Several presentations and discussions explored how operators specified cyber security requirements and how systems suppliers responded. In many cases the procurement process still looks to be very crude with tick box questions asking for confirmation of compliance with ‘IEC 62443’/’NIS Regulation’/’ISO 27001’ – to which a simple binary answer is close to meaningless. Standards which give more detailed use cases and design patterns are more useful and the UK ENA Energy Delivery Systems (EDS) Cyber Security Procurement Language Guide was cited as an example of good practice. The supply chain participants were unanimous in their view that a cyber security informed buyer was really helpful in the process. In discussions, some key themes emerged:
- What cyber security level is fundamental professional practice, and so should be built-in and not seen as a profit opportunity? – operators could reasonably expect that basics such as fixing discovered security vulnerabilities come as part of general product support, whereas more advanced security management capabilities could be seen as a value-added proposition. Some clarity around this could be very helpful in setting industry expectations.
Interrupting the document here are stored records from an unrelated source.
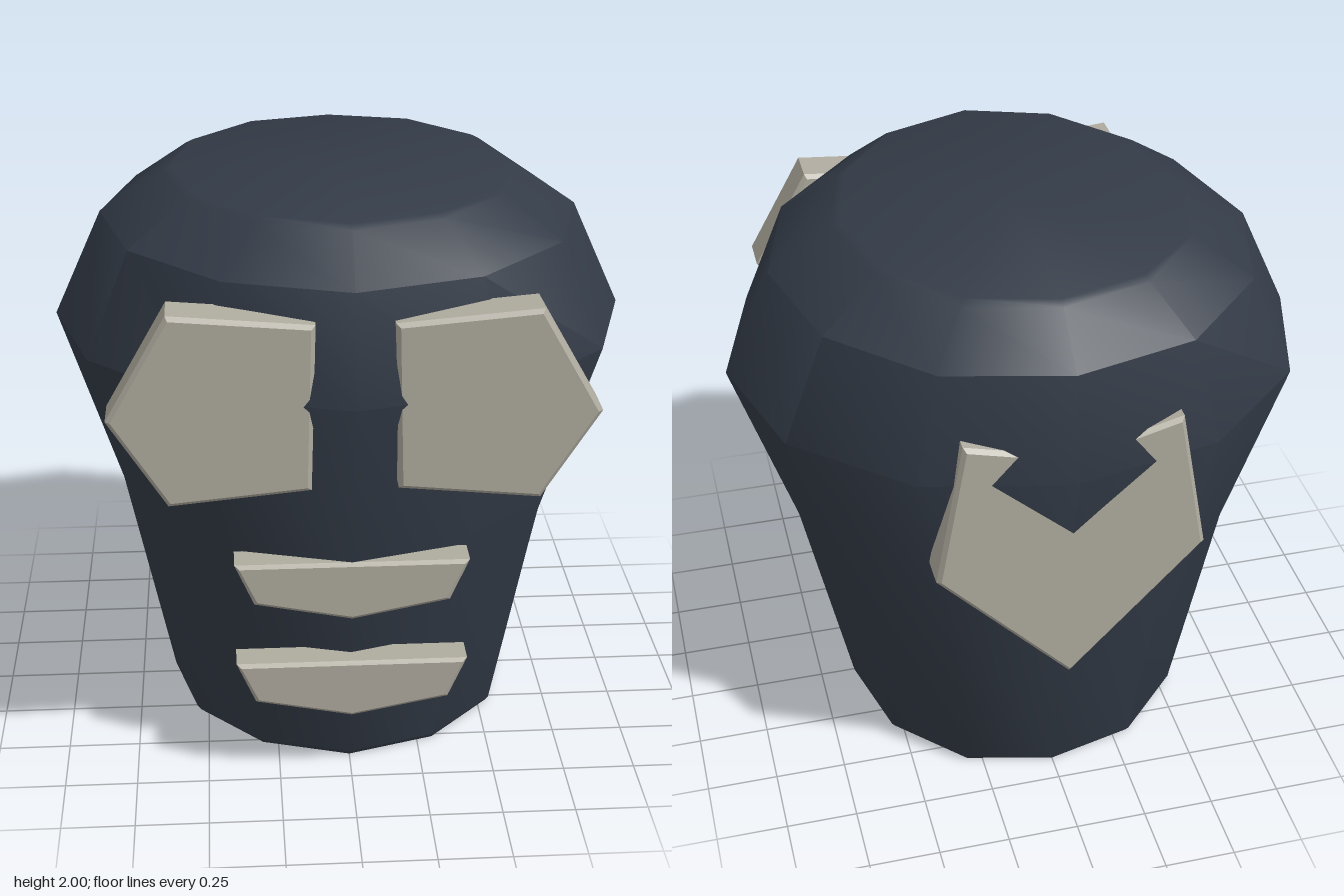
import * as THREE from 'three';
import { toCreasedNormals } from 'three/addons/utils/BufferGeometryUtils.js';

const shell = new THREE.MeshStandardMaterial({ color: 0x333b47 });
shell.name = 'slate shell';
const bone = new THREE.MeshStandardMaterial({ color: 0xafab9f });
bone.name = 'bone plate';

// Twelve-sided tapered body; each row is half width, height, front z, back z
function bodyGeometry() {
  const rows = [
    [0, 0, 0, 0],
    [0.61, 0, 0.61, 0.65],
    [0.625, 0.02, 0.625, 0.665],
    [0.79, 0.82, 0.74, 0.76],
    [1.0, 1.47, 0.925, 0.92],
    [0.83, 1.84, 0.86, 0.857],
    [0.61, 1.985, 0.69, 0.69],
    [0.58, 2, 0.665, 0.665],
    [0, 2, 0, 0],
  ];
  const geo = new THREE.LatheGeometry(rows.map(([r, y]) => new THREE.Vector2(r, y)), 12);
  const pos = geo.attributes.position;
  for (let i = 0; i < pos.count; i++) {
    const [r, , front, back] = rows[i % rows.length];
    if (r === 0) continue;
    const c = pos.getZ(i) / r;
    const s = Math.abs(pos.getX(i) / r);
    pos.setZ(i, c * (c > 0 ? front : back) - 0.025 * s);
  }
  return toCreasedNormals(geo, 0.6);
}

// Bevelled plate from an outline, filling z0 to z1
function plate(name, points, z0, z1, bevel = 0.014) {
  const shape = new THREE.Shape(points.map(([x, y]) => new THREE.Vector2(x, y)));
  const geo = new THREE.ExtrudeGeometry(shape, {
    depth: z1 - z0 - 2 * bevel,
    bevelThickness: bevel,
    bevelSize: bevel,
    bevelOffset: -bevel,
    bevelSegments: 1,
  });
  geo.translate(0, 0, z0 + bevel);
  const mesh = new THREE.Mesh(geo, bone);
  mesh.name = name;
  return mesh;
}

export function createModel() {
  const model = new THREE.Group();
  model.name = 'maskedHead';

  const body = new THREE.Mesh(bodyGeometry(), shell);
  body.name = 'body';
  model.add(body);

  // Eyes, mirrored across the middle
  const eye = [[0.125, 1.74], [0.59, 1.78], [0.79, 1.43], [0.6, 1.13], [0.14, 1.175]];
  for (const side of [1, -1]) {
    model.add(plate(side > 0 ? 'leftEye' : 'rightEye', eye.map(([x, y]) => [x * side, y]), 0.72, 0.88));
  }

  // Two matching mouth bars
  const bar = [[-0.395, 0.845], [-0.33, 0.695], [0, 0.63], [0.33, 0.695], [0.395, 0.845]];
  ['upperMouthBar', 'lowerMouthBar'].forEach((name, i) => {
    model.add(plate(name, bar.map(([x, y]) => [x, y - 0.38 * i]), 0.63, 0.76));
  });

  // Shield plate on the back, parted by the body's ridge
  const shield = [[0, 0.615], [0.455, 1.1], [0.36, 1.625], [0, 1.53], [-0.36, 1.625], [-0.455, 1.1]];
  model.add(plate('backShield', shield, -0.86, -0.725));

  return model;
}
- A systems supplier themselves have their own supply chain and this leads to a need to understand what is ‘inside the box’, and so ‘bill of material approaches’ and supporting supply chain management cascades need to be part of the cyber security management process.
- How does a vendor conduct security and operate security processes in their own design, build and support processes? What assurance could be asked for and provided and could this be standardised?
- Can a consistent cross supply-chain risk model be agreed so that cyber risk in operation can be compared with cyber risk management capability as designed by the vendor?
Conversation and Collaboration
The meeting came together around the view that we can only achieve the necessary cyber security capability through honest and frank collaboration rather than taking adversarial positions or relying on legal contracts as a last recourse. Some companies are working on ‘charter of trust’ activities with cross sector collaboration and these have broad goals and long-term timescales. Other activity include vendor-customer work groups looking at particular products and services to develop security roadmaps and/or better understand risks by looking at threats and attack trees. It was recognised that vendors can be key to managing cyber security incidents but were often not included in the process. Valuable actions were seen to be:
- Vendors initiating customer cyber security forums focusing on threats/risks, sharing best practices and agreeing cyber security roadmaps for products
- Multiple operators and multiple vendors working together to define security standards, expectations and assurance approaches
- Suppliers being invited to participate in operator cyber security crisis/incident management exercises
- We invite your views on the event and ideas for topics that you would like to see us follow up on.
- We have seen much interest in the idea of a joint operator/supply chain workgroup which would look at:
- Opportunities for a common assurance framework to be used to assess cyber security capability (vs. the current per company approach)
- Cyber security basics – defining the base expectation
We are therefore seeking interested parties so we can then select an appropriate cross section of stakeholders to look into further joint activity. Interested parties should email e3cc(at)csoconfidential.com